--- Instructions for the task ---
Where does the word "housing" occur in the data below? Copy each line that holds it.
━━━━━━━━━━
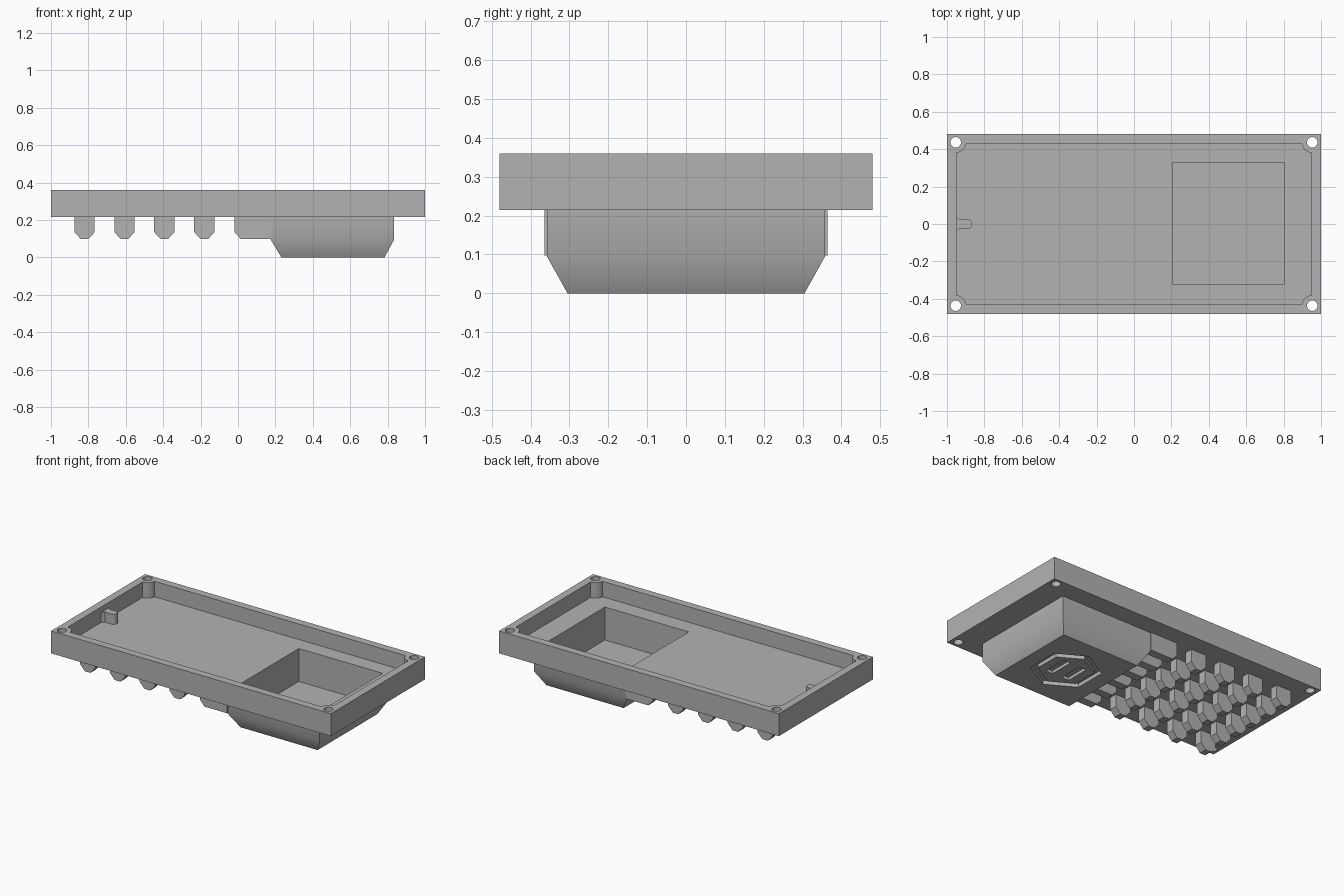
import bpy, bmesh, math
from mathutils import Matrix

cube = bpy.data.objects.get("Cube")
if cube:
    bpy.data.objects.remove(cube, do_unlink=True)

grey = bpy.data.materials.new("plain grey")
grey.use_nodes = True
GREY = (0.45, 0.45, 0.45, 1)
grey.diffuse_color = GREY
grey.node_tree.nodes["Principled BSDF"].inputs["Base Color"].default_value = GREY


def loft(name, rings):
    """Closed solid through matching rings of points."""
    bm = bmesh.new()
    loops = [[bm.verts.new(p) for p in ring] for ring in rings]
    n = len(loops[0])
    bm.faces.new(loops[0])
    bm.faces.new(loops[-1])
    for low, high in zip(loops, loops[1:]):
        for i in range(n):
            j = (i + 1) % n
            bm.faces.new((low[i], low[j], high[j], high[i]))
    bmesh.ops.recalc_face_normals(bm, faces=bm.faces)
    mesh = bpy.data.meshes.new(name)
    bm.to_mesh(mesh)
    bm.free()
    mesh.materials.append(grey)
    obj = bpy.data.objects.new(name, mesh)
    bpy.context.collection.objects.link(obj)
    return obj


def prism(name, outline, z0, z1):
    return loft(name, [[(x, y, z) for x, y in outline] for z in (z0, z1)])


def rect(x0, x1, y0, y1):
    return [(x0, y0), (x1, y0), (x1, y1), (x0, y1)]


def arc(cx, cy, r, start, end, steps):
    angles = [math.radians(start + (end - start) * i / steps) for i in range(steps + 1)]
    return [(cx + r * math.cos(a), cy + r * math.sin(a)) for a in angles]


def activate(obj):
    bpy.ops.object.select_all(action='DESELECT')
    obj.select_set(True)
    bpy.context.view_layer.objects.active = obj


def cut(obj, cutter):
    cutter.hide_render = True
    activate(obj)
    mod = obj.modifiers.new("cut", 'BOOLEAN')
    mod.operation, mod.solver, mod.object = 'DIFFERENCE', 'EXACT', cutter
    bpy.ops.object.modifier_apply(modifier=mod.name)
    bpy.data.objects.remove(cutter, do_unlink=True)


def smooth(obj):
    activate(obj)
    bpy.ops.object.shade_smooth_by_angle(angle=math.radians(40))


RIM, UNDER, FLOOR, FIN_Z = 0.36, 0.215, 0.26, 0.098
HOLE_X, HOLE_Y = 0.953, 0.437
POCKET = rect(0.205, 0.805, -0.322, 0.328)

# Tray with a recess that curves around the four screw bosses
tray = prism("tray", rect(-1, 1, -0.48, 0.48), UNDER, RIM)
corner = arc(HOLE_X, HOLE_Y, 0.056, 267, 187, 8)
recess = []
for sx, sy in ((1, 1), (-1, 1), (-1, -1), (1, -1)):
    points = [(sx * x, sy * y) for x, y in corner]
    recess += points if sx * sy > 0 else points[::-1]
cut(tray, prism("recess_cutter", recess, FLOOR, 0.5))
cut(tray, prism("pocket_cutter", POCKET, 0.1, 0.5))
for sx in (-1, 1):
    for sy in (-1, 1):
        hole = arc(sx * HOLE_X, sy * HOLE_Y, 0.028, 0, 345, 23)
        cut(tray, prism("hole_cutter", hole, 0.1, 0.5))
smooth(tray)

# Locating tab on the recess floor, with flared root
tab = arc(-0.89, 0, 0.025, -90, 90, 10) + [(-0.935, 0.025), (-0.952, 0.042),
                                           (-0.952, -0.042), (-0.935, -0.025)]
smooth(prism("locating_tab", tab, FLOOR - 0.01, 0.325))

# Tapered housing below the tray, hollowed by the pocket
housing = loft("housing", [
    [(x, y, z) for x, y in rect(x0, x1, -half, half)]
    for x0, x1, half, z in ((0.232, 0.783, 0.305, 0), (0.175, 0.835, 0.358, 0.095),
                            (0.175, 0.835, 0.358, 0.25))])
cut(housing, prism("pocket_cutter", POCKET, 0.047, 0.5))

# Hexagonal groove and two plain slots in the housing base
def hexagon(r):
    return arc(0.51, 0, r, 30, 330, 5)


cut(housing, prism("groove_cutter", hexagon(0.207), -0.1, 0.025))
smooth(housing)
plate = prism("base_plate", hexagon(0.165), 0, 0.03)
for x in (0.45, 0.57):
    cut(plate, prism("slot_cutter", rect(x - 0.025, x + 0.025, -0.08, 0.08), -0.1, 0.02))


# Cooling fins: chamfered profiles in the xz plane, given thickness in y
def fin(name, profile, y):
    half = 0.026
    loft(name, [[(x, yy, z) for x, z in profile] for yy in (y - half, y + half)])


TOP = UNDER + 0.01
for row in range(6):
    y = -0.338 + row * 0.1352
    for cx in (-0.82, -0.607, -0.394, -0.18):
        fin("cooling_fin", [(cx - 0.054, TOP), (cx - 0.054, 0.135), (cx - 0.02, FIN_Z),
                            (cx + 0.02, FIN_Z), (cx + 0.054, 0.135), (cx + 0.054, TOP)], y)
    fin("joined_fin", [(-0.018, TOP), (-0.018, 0.135), (0.015, FIN_Z),
                       (0.178, FIN_Z), (0.178, TOP)], y)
━━━━━━━━━━
--- Reply to the task ---
# Tapered housing below the tray, hollowed by the pocket
housing = loft("housing", [
cut(housing, prism("pocket_cutter", POCKET, 0.047, 0.5))
# Hexagonal groove and two plain slots in the housing base
cut(housing, prism("groove_cutter", hexagon(0.207), -0.1, 0.025))
smooth(housing)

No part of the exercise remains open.